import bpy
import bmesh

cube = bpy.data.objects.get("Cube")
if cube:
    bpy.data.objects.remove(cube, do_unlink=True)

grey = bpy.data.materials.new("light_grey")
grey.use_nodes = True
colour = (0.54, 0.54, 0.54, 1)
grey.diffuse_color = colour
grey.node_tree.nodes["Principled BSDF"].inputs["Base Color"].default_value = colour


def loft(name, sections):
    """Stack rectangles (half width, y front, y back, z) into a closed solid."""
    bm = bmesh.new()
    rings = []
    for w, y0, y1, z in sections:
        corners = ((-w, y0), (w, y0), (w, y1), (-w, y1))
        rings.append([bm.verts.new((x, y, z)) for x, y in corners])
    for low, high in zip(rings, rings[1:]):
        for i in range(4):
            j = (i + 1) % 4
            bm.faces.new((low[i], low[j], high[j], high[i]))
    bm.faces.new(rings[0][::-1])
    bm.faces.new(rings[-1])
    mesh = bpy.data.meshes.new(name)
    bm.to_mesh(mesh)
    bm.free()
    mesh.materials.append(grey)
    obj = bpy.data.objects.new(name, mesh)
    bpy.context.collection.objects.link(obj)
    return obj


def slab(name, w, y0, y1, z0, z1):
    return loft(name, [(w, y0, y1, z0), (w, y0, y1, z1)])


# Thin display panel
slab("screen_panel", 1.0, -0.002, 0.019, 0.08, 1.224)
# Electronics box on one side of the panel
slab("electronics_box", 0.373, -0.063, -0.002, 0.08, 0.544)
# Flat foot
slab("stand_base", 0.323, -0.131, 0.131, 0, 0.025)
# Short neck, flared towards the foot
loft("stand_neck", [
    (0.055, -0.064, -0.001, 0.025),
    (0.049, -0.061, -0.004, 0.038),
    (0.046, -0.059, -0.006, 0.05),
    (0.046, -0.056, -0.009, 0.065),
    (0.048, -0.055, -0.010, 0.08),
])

[WHAT TO WORK ON] Word for word, restate each line of the material.

[TASK ANSWER]
import bpy
import bmesh

cube = bpy.data.objects.get("Cube")
if cube:
    bpy.data.objects.remove(cube, do_unlink=True)

grey = bpy.data.materials.new("light_grey")
grey.use_nodes = True
colour = (0.54, 0.54, 0.54, 1)
grey.diffuse_color = colour
grey.node_tree.nodes["Principled BSDF"].inputs["Base Color"].default_value = colour


def loft(name, sections):
    """Stack rectangles (half width, y front, y back, z) into a closed solid."""
    bm = bmesh.new()
    rings = []
    for w, y0, y1, z in sections:
        corners = ((-w, y0), (w, y0), (w, y1), (-w, y1))
        rings.append([bm.verts.new((x, y, z)) for x, y in corners])
    for low, high in zip(rings, rings[1:]):
        for i in range(4):
            j = (i + 1) % 4
            bm.faces.new((low[i], low[j], high[j], high[i]))
    bm.faces.new(rings[0][::-1])
    bm.faces.new(rings[-1])
    mesh = bpy.data.meshes.new(name)
    bm.to_mesh(mesh)
    bm.free()
    mesh.materials.append(grey)
    obj = bpy.data.objects.new(name, mesh)
    bpy.context.collection.objects.link(obj)
    return obj


def slab(name, w, y0, y1, z0, z1):
    return loft(name, [(w, y0, y1, z0), (w, y0, y1, z1)])


# Thin display panel
slab("screen_panel", 1.0, -0.002, 0.019, 0.08, 1.224)
# Electronics box on one side of the panel
slab("electronics_box", 0.373, -0.063, -0.002, 0.08, 0.544)
# Flat foot
slab("stand_base", 0.323, -0.131, 0.131, 0, 0.025)
# Short neck, flared towards the foot
loft("stand_neck", [
    (0.055, -0.064, -0.001, 0.025),
    (0.049, -0.061, -0.004, 0.038),
    (0.046, -0.059, -0.006, 0.05),
    (0.046, -0.056, -0.009, 0.065),
    (0.048, -0.055, -0.010, 0.08),
])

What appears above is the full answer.